The NEET PG counselling process which was to begin on September 1 was postponed till September 15. Now, as per the latest information, it may further have a slight delay and begin around September 19. This was discussed in a recent meeting between, executives from the Federation of All India Medical Association (FAIMA) and the ministry of health. After the meeting held on Monday, FAIMA took to the microblogging site Twitter to inform that NEET PG counselling is expected to begin in two weeks. The exact dates are yet to be out.
They further informed to have raised concerns about the mental health of medical students with the Ministry of Health. Medical aspirants had asked to postpone the NEET PG exam by a couple of weeks, however, their demands were not met despite long protests. Now, months after exams, the counselling process is yet to start. This has left many candidates fuming who have expressed their unhappiness with authorities on multiple occasions.
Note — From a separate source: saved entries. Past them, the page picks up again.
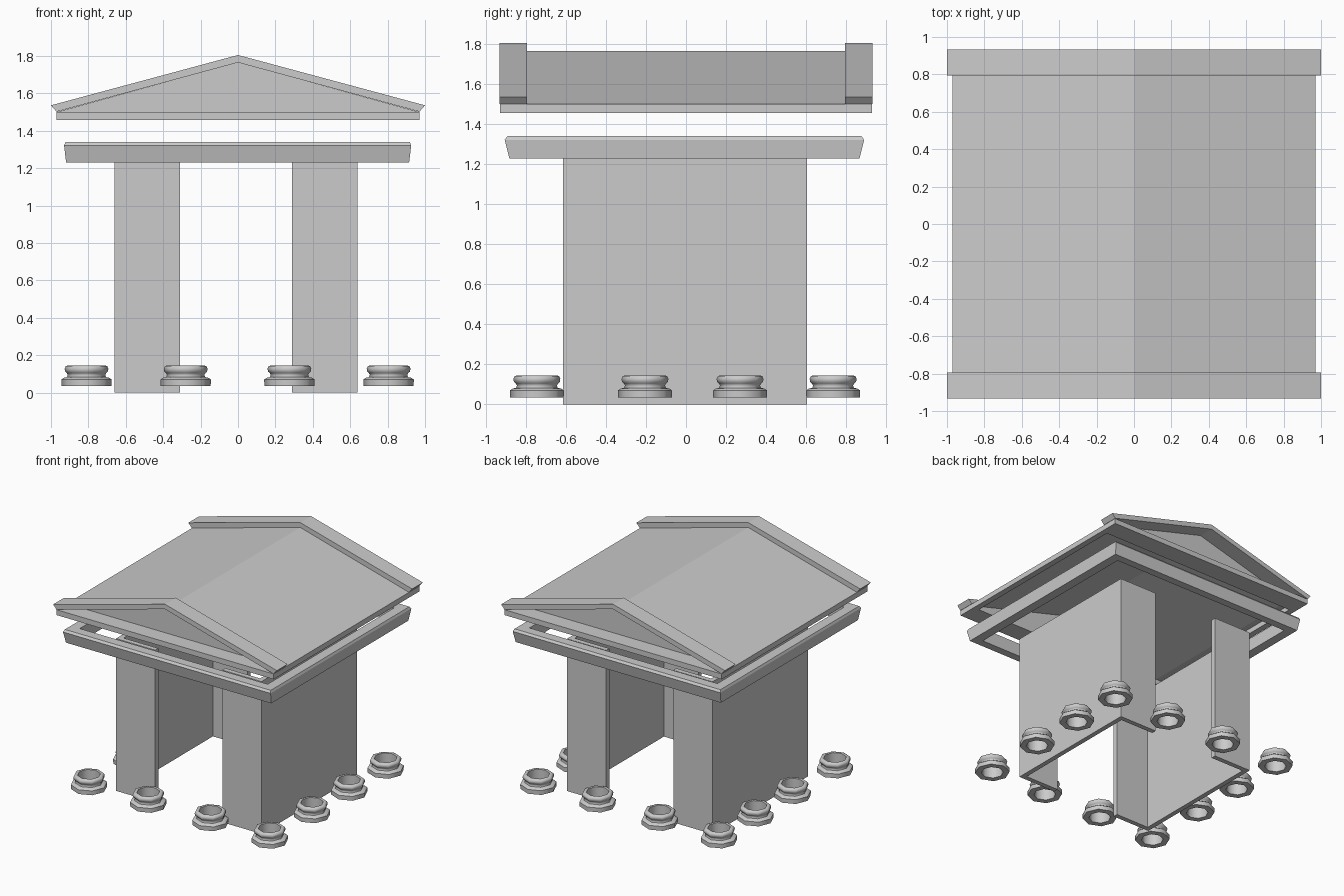
import bpy, bmesh, math
from mathutils import Vector

if "Cube" in bpy.data.objects:
    bpy.data.objects.remove(bpy.data.objects["Cube"])


def finish(name, bm):
    bmesh.ops.recalc_face_normals(bm, faces=bm.faces[:])
    me = bpy.data.meshes.new(name)
    bm.to_mesh(me)
    bm.free()
    ob = bpy.data.objects.new(name, me)
    bpy.context.collection.objects.link(ob)
    return ob


def extrude(name, points, vec):
    """Extrude a closed 3D outline along a vector."""
    bm = bmesh.new()
    face = bm.faces.new([bm.verts.new(p) for p in points])
    out = bmesh.ops.extrude_face_region(bm, geom=[face], use_keep_orig=True)
    verts = [g for g in out["geom"] if isinstance(g, bmesh.types.BMVert)]
    bmesh.ops.translate(bm, verts=verts, vec=Vector(vec))
    return finish(name, bm)


def skin(name, loops, close_section=True):
    """Join a series of closed loops with quads."""
    bm = bmesh.new()
    rows = [[bm.verts.new(p) for p in loop] for loop in loops]
    n = len(rows[0])
    for i in range(len(rows) if close_section else len(rows) - 1):
        a, b = rows[i], rows[(i + 1) % len(rows)]
        for j in range(n):
            k = (j + 1) % n
            bm.faces.new((a[j], a[k], b[k], b[j]))
    return finish(name, bm)


def rect(hx, hy, z, cx=0, cy=0):
    return [(cx - hx, cy - hy, z), (cx + hx, cy - hy, z),
            (cx + hx, cy + hy, z), (cx - hx, cy + hy, z)]


# Hollow chamber: two C-shaped walls, open at front and back
T = 0.04
for side, label in ((-1, "left"), (1, "right")):
    c = [(0.65, -0.615), (0.65, 0.605), (0.30, 0.605), (0.30, 0.605 - T),
         (0.65 - T, 0.605 - T), (0.65 - T, -0.615 + T), (0.30, -0.615 + T), (0.30, -0.615)]
    extrude(label + "_wall", [(side * x - 0.01, y, 0) for x, y in c], (0, 0, 1.23))

# Beam ring that flares upward with a chamfered top
skin("beam_ring", [rect(hx, hy, z, -0.002, -0.008) for hx, hy, z in (
    (0.917, 0.875, 1.23), (0.928, 0.898, 1.322), (0.92, 0.885, 1.34),
    (0.84, 0.81, 1.34), (0.84, 0.81, 1.23))])

# Flat band under the roof
skin("eave_band", [rect(hx, hy, z) for hx, hy, z in (
    (0.97, 0.93, 1.457), (0.97, 0.93, 1.5), (0.92, 0.77, 1.5), (0.92, 0.77, 1.457))])

# Roof slopes
extrude("roof_slopes", [(x, -0.80, z) for x, z in (
    (-0.97, 1.5), (0, 1.766), (0.97, 1.5), (0.87, 1.5), (0, 1.738), (-0.87, 1.5))],
    (0, 1.60, 0))

# Recessed gable panels and raking cornices at both ends
for side, label in ((-1, "front"), (1, "back")):
    extrude(label + "_gable_panel", [(x, side * 0.80, z) for x, z in (
        (-0.965, 1.5), (0, 1.764), (0.965, 1.5))], (0, -side * 0.03, 0))
    extrude(label + "_cornice", [(x, side * 0.795, z) for x, z in (
        (-0.97, 1.502), (-1.0, 1.536), (0, 1.805), (1.0, 1.536), (0.97, 1.502), (0, 1.765))],
        (0, side * 0.137, 0))

# Open, turned column bases around the edge
PROFILE = [(0.085, 0.035), (0.134, 0.035), (0.135, 0.07), (0.122, 0.079), (0.104, 0.083),
           (0.100, 0.095), (0.106, 0.105), (0.115, 0.113), (0.117, 0.128),
           (0.111, 0.141), (0.10, 0.145), (0.085, 0.143)]
XS = (-0.81, -0.28, 0.275, 0.805)
YS = (-0.745, -0.205, 0.27, 0.735)
SIDES = 8
for i, x in enumerate(XS):
    for j, y in enumerate(YS):
        if i in (1, 2) and j in (1, 2):
            continue
        loops = [[(x + r * math.cos(2 * math.pi * k / SIDES),
                   y + r * math.sin(2 * math.pi * k / SIDES), z) for k in range(SIDES)]
                 for r, z in PROFILE]
        ob = skin(f"column_base_{i}_{j}", loops)
        bpy.ops.object.select_all(action="DESELECT")
        ob.select_set(True)
        bpy.context.view_layer.objects.active = ob
        bpy.ops.object.shade_smooth_by_angle(angle=math.radians(50))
FAIMA has written a letter to the Ministry of Health raising concerns over mental health issues among medical students. They claim that “less awareness about mental health issues" has left to “an increase in suicide attempts among young doctors". Calling residents the “pillars of the health system of this country" FAIMA said, “We have seen the issuance of suggestions from the NMC regarding providing weekly offs and leaves during residencies, however, there has been n implementation on the ground," they said.
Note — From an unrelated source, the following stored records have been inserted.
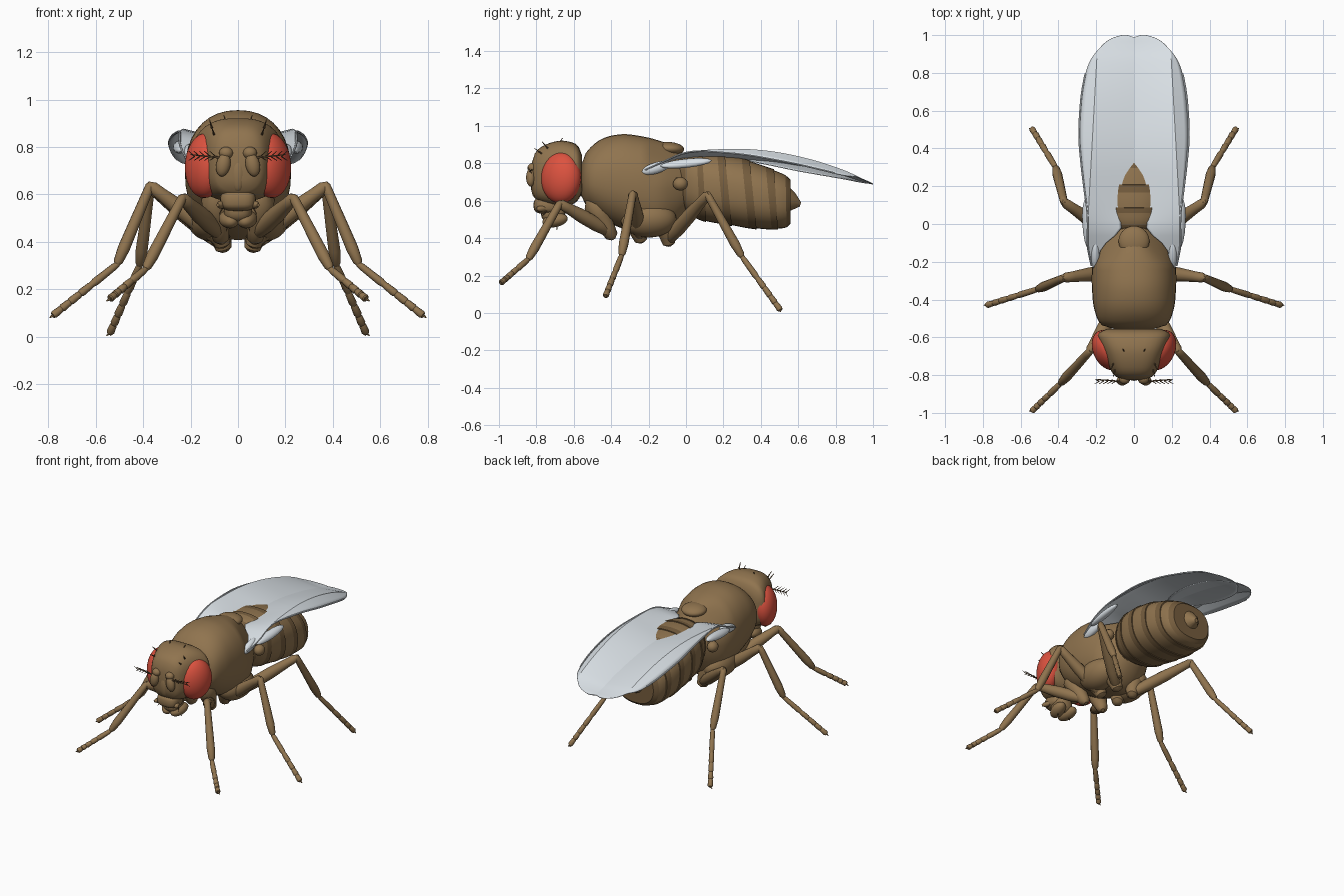
import bpy, bmesh, math
from mathutils import Vector, Matrix

if "Cube" in bpy.data.objects:
    bpy.data.objects.remove(bpy.data.objects["Cube"])


def material(name, rgb):
    m = bpy.data.materials.new(name)
    m.diffuse_color = (*rgb, 1)
    m.use_nodes = True
    m.node_tree.nodes["Principled BSDF"].inputs["Base Color"].default_value = m.diffuse_color
    return m


BROWN = material("brown_cuticle", (0.28, 0.175, 0.078))
DARK = material("dark_band", (0.18, 0.11, 0.048))
BRISTLE = material("dark_bristle", (0.14, 0.085, 0.04))
RED = material("red_eye", (0.72, 0.085, 0.05))
WING = material("pale_membrane", (0.70, 0.75, 0.79))


def spline(rows, x):
    """Smooth value of a table row (first column is the key) at key x."""
    x = min(max(x, rows[0][0]), rows[-1][0])
    i = max(j for j in range(len(rows) - 1) if rows[j][0] <= x)
    a, b = rows[i], rows[i + 1]
    p, q = rows[max(i - 1, 0)], rows[min(i + 2, len(rows) - 1)]
    h = b[0] - a[0]
    t = (x - a[0]) / h
    out = []
    for k in range(1, len(a)):
        ma = (b[k] - p[k]) / (b[0] - p[0]) * h
        mb = (q[k] - a[k]) / (q[0] - a[0]) * h
        out.append(a[k] * (2*t**3 - 3*t**2 + 1) + ma * (t**3 - 2*t**2 + t)
                   + b[k] * (3*t**2 - 2*t**3) + mb * (t**3 - t**2))
    return out


def finish(name, bm, mat, mirror=False, angle=40, thick=0):
    bmesh.ops.recalc_face_normals(bm, faces=bm.faces[:])
    me = bpy.data.meshes.new(name)
    bm.to_mesh(me)
    bm.free()
    me.materials.append(mat)
    ob = bpy.data.objects.new(name, me)
    bpy.context.collection.objects.link(ob)
    bpy.ops.object.select_all(action='DESELECT')
    ob.select_set(True)
    bpy.context.view_layer.objects.active = ob
    bpy.ops.object.shade_smooth_by_angle(angle=math.radians(angle))
    if thick:
        ob.modifiers.new("Thickness", 'SOLIDIFY').thickness = thick
    if mirror:
        m = ob.modifiers.new("Mirror", 'MIRROR')
        m.use_clip = m.use_mirror_merge = False
    return ob


def skin(bm, rings):
    loops = [[bm.verts.new(p) for p in r] for r in rings]
    n = len(loops[0])
    for a, b in zip(loops, loops[1:]):
        for i in range(n):
            bm.faces.new((a[i], a[(i+1) % n], b[(i+1) % n], b[i]))
    bm.faces.new(loops[0])
    bm.faces.new(loops[-1])


def tube(bm, a, b, profile, n=10):
    """Tapered limb from a to b; profile lists (position 0-1, radius)."""
    a, b = Vector(a), Vector(b)
    rot = (b - a).to_track_quat('Z', 'Y')
    skin(bm, [[a.lerp(b, t) + rot @ Vector((r * math.cos(i*math.tau/n), r * math.sin(i*math.tau/n), 0))
               for i in range(n)] for t, r in profile])


def ring(y, top, bot, rx, e=0.9, n=36):
    f = lambda v: math.copysign(abs(v) ** e, v)
    return [Vector((rx * f(math.cos(i*math.tau/n)), y,
                    (top+bot)/2 + (top-bot)/2 * f(math.sin(i*math.tau/n)))) for i in range(n)]


def ellipsoid(name, c, half, mat=BROWN, mirror=False, rot=(0, 0, 0), power=1, seg=28):
    bm = bmesh.new()
    bmesh.ops.create_uvsphere(bm, u_segments=seg, v_segments=seg // 2, radius=1)
    R = Matrix.Rotation(rot[2], 3, 'Z') @ Matrix.Rotation(rot[1], 3, 'Y') @ Matrix.Rotation(rot[0], 3, 'X')
    for v in bm.verts:
        p = Vector([math.copysign(abs(k) ** power, k) * h for k, h in zip(v.co, half)])
        v.co = R @ p + Vector(c)
    return finish(name, bm, mat, mirror, 60)


# Thorax: rows of y, top, bottom, half width; upper rear pinched toward the rear shield
thorax = [(-.56, .79, .63, .09), (-.54, .85, .58, .165), (-.46, .925, .51, .208), (-.35, .955, .455, .222),
          (-.24, .945, .42, .222), (-.14, .92, .41, .205), (-.06, .885, .46, .165), (.02, .81, .55, .11)]
bm = bmesh.new()
rings = [ring(y, *spline(thorax, y)) for y in [-.56 + .58*i/24 for i in range(25)]]
for p in (p for r in rings for p in r):
    p.x *= 1 - .5 * max(0, min(1, (p.y + .22) / .18)) * max(0, min(1, (p.z - .72) / .15))
skin(bm, rings)
finish("thorax", bm, BROWN, angle=60)
ellipsoid("rear_shield", (0, -.09, .878), (.082, .08, .036), rot=(-.05, 0, 0))
ellipsoid("hip_plate", (.12, -.2, .50), (.10, .15, .095), mirror=True, rot=(0, -.6, 0))
ellipsoid("neck", (0, -.55, .71), (.09, .05, .09))

# Abdomen: overlapping plates, each with a darker rear band
abdomen = [(-.09, .75, .60, .07), (-.02, .83, .55, .13), (.07, .85, .50, .178), (.2, .845, .475, .2),
           (.33, .82, .455, .205), (.45, .775, .45, .192), (.53, .735, .46, .165), (.56, .705, .485, .135)]
edges = [-.09, .0, .1, .23, .36, .48, .56]
for k, (y0, y1) in enumerate(zip(edges, edges[1:])):
    split = y0 + (y1 - y0) * .68
    for part, mat, s, e in (("plate", BROWN, y0 - .01, split), ("band", DARK, split, y1)):
        bm = bmesh.new()
        rings = []
        for i in range(5):
            y = s + (e - s) * i / 4
            top, bot, rx = spline(abdomen, y)
            g = .006 * (y - y0) / (y1 - y0)
            rings.append(ring(y, top + g, bot - g, rx + g, .85))
            for p in rings[-1]:
                p.y += .1 * (.62 - p.z) * min(1, max(0, (y + .05) * 4)) * min(1, max(0, (.56 - y) * 8))
        skin(bm, rings)
        finish(f"abdomen_{part}_{k+1}", bm, mat)
bm = bmesh.new()
tube(bm, (0, .53, .605), (0, .612, .58), [(0, .075), (.5, .05), (1, .012)], 14)
finish("abdomen_tip", bm, BROWN)

# Head: boxy, narrowing toward a flat face; then eyes and mouth
head = [(-.825, .80, .66, .06), (-.81, .85, .615, .095), (-.77, .89, .59, .125), (-.68, .92, .572, .162),
        (-.61, .912, .58, .188), (-.575, .89, .605, .188), (-.555, .84, .65, .14)]
bm = bmesh.new()
skin(bm, [ring(y, *spline(head, y), .68) for y in [-.825 + .27*i/16 for i in range(17)]])
finish("head", bm, BROWN, angle=60)
ellipsoid("eye", (.138, -.668, .722), (.078, .113, .137), RED, True, rot=(0, -.05, -.46), seg=36)
ellipsoid("face_ridge", (0, -.80, .69), (.035, .03, .08))
ellipsoid("mouth_shield", (0, -.745, .575), (.075, .07, .045), power=.65)
ellipsoid("proboscis", (0, -.71, .535), (.06, .065, .055), power=.8)
ellipsoid("mouth_lobe", (.038, -.70, .495), (.042, .07, .036), mirror=True, rot=(.2, 0, -.2))
bm = bmesh.new()
tube(bm, (.05, -.74, .56), (.085, -.80, .555), [(0, .014), (.7, .017), (1, .007)])
finish("palp", bm, BROWN, True)

# Antennae with feathered bristles
ellipsoid("antenna_base", (.05, -.82, .775), (.03, .028, .026), mirror=True, seg=16)
ellipsoid("antenna_lobe", (.062, -.83, .725), (.03, .025, .05), mirror=True, rot=(0, -.2, 0), seg=20)
bm = bmesh.new()
taper = [(0, 1), (1, .4)]
tube(bm, (.07, -.835, .755), (.2, -.822, .768), [(t, .005*r) for t, r in taper], 5)
for i in range(5):
    x = .095 + .022 * i
    for s in (1, -1):
        tube(bm, (x, -.832, .76), (x + .025, -.835 - .012*s, .763 + .02*s), [(t, .003*r) for t, r in taper], 4)
finish("antenna_feather", bm, BRISTLE, True)
bm = bmesh.new()
for a, d in (((.05, -.68, .905), (.01, .02, .03)), ((.11, -.74, .88), (.01, -.03, .035)),
             ((.1, -.77, .85), (.01, -.04, .03)), ((.06, -.74, .555), (.02, -.03, -.04)),
             ((.04, -.69, .475), (.01, 0, -.03))):
    tube(bm, a, Vector(a) + Vector(d), [(0, .005), (1, .0015)], 5)
finish("head_bristles", bm, BRISTLE, True)

# Legs: body joint, hip end, knee, ankle, toe
legs = {"front_leg": ((.10, -.5, .60), (.075, -.41, .435), (.235, -.675, .585), (.39, -.845, .285), (.54, -.99, .16)),
        "middle_leg": ((.11, -.28, .52), (.07, -.245, .405), (.37, -.285, .637), (.51, -.345, .305), (.78, -.43, .09)),
        "hind_leg": ((.10, -.12, .52), (.065, -.095, .39), (.37, .115, .632), (.415, .30, .30), (.54, .505, .015))}
for name, (body, hip, knee, ankle, toe) in legs.items():
    bm = bmesh.new()
    tube(bm, body, hip, [(-.1, .03), (.1, .058), (.5, .056), (.9, .042), (1.15, .034), (1.25, .012)], 14)
    tube(bm, hip, knee, [(-.08, .012), (-.03, .028), (.25, .038), (.55, .037), (.85, .028), (.97, .026), (1.04, .01)], 14)
    tube(bm, knee, ankle, [(-.04, .01), (0, .02), (.1, .021), (.5, .024), (.8, .026), (.96, .02), (1.02, .008)], 12)
    ankle, toe = Vector(ankle), Vector(toe)
    cuts = [0, .4, .58, .74, .87, 1]
    for s, e in zip(cuts, cuts[1:]):
        tube(bm, ankle.lerp(toe, s - .01), ankle.lerp(toe, e), [(0, .012), (.15, .015), (.85, .017), (1, .013)])
    for dx in (-.01, .01):
        tube(bm, toe, toe + Vector((dx + .005, 0, -.01)), [(0, .007), (1, .002)], 5)
    finish(name, bm, BROWN, True)

# Crossed wings: rows of y, inner x, outer x, crease height, drop to the inner edge
wing = [(-.22, .20, .225, .765, .0), (-.12, .165, .245, .81, .02), (-.03, .07, .245, .85, .04),
        (.06, .075, .247, .868, .07), (.2, .045, .265, .876, .085), (.33, -.02, .28, .876, .085),
        (.46, -.09, .29, .864, .083), (.6, -.13, .285, .838, .078), (.73, -.14, .27, .803, .065),
        (.86, -.12, .235, .757, .045), (.95, -.06, .165, .715, .025), (.985, -.01, .115, .70, .015), (1.0, .035, .065, .692, .01)]
bm = bmesh.new()
grid = []
for i in range(49):
    y = -.22 + 1.22 * math.sin(math.pi / 2 * i / 48)
    xi, xo, z, drop = spline(wing, y)
    crease = min(.245 - .055 * max(y, 0), xo - .001)
    row = []
    for j in range(17):
        x = xi + (crease - xi) * j / 13 if j < 14 else crease + (xo - crease) * (j - 13) / 3
        fall = drop * (crease - x) / .35 if x <= crease else .6 * (x - crease)
        row.append(bm.verts.new((x, y, z - fall)))
    grid.append(row)
outer = [r[-1].co.copy() for r in grid]
for a, b in zip(grid, grid[1:]):
    for j in range(16):
        bm.faces.new((a[j], a[j+1], b[j+1], b[j]))
finish("wing", bm, WING, True, 25, .005)
bm = bmesh.new()
for a, b in zip(outer[:30], outer[1:31]):
    tube(bm, a, b, [(0, .005), (1, .005)], 6)
finish("wing_edge_vein", bm, WING, True)
ellipsoid("wing_hinge", (.205, -.16, .775), (.025, .085, .03), WING, True, rot=(.3, 0, 0), seg=16)
ellipsoid("wing_fold", (.245, 0, .80), (.03, .14, .022), WING, True, rot=(.12, .5, 0), seg=16)

# Balancer knobs behind the wings
ellipsoid("balancer_knob", (.185, -.03, .69), (.035, .04, .036), mirror=True, seg=16)
bm = bmesh.new()
tube(bm, (.11, -.08, .73), (.17, -.035, .695), [(0, .02), (1, .014)])
finish("balancer_stalk", bm, BROWN, True)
“The overworked and overburdened residents are in depression, anxiety and various mental health problems due to sleep depreciation, lack of proper meals, lack of support etc which are directly and indirectly harming the health of our residents and students," read the letter.
Asking the government to look into the issues urgently the doctors’ association stated, “the unfortunate loss of many of our brilliant trainees due to mental health problems and suicides is not only the loss of their families but a great loss for the whole nation."
The FAIMA has asked for a reduction of workload of interns and residents, adequate resource allocation for work which does not require medical skills or knowledge, mental health awareness progrmmes, annual health and mental health check-ups for medical students, starting a mentorship system, a faculty appointed for each resident, recreational activities, and compulsory one week leave in three months of residency.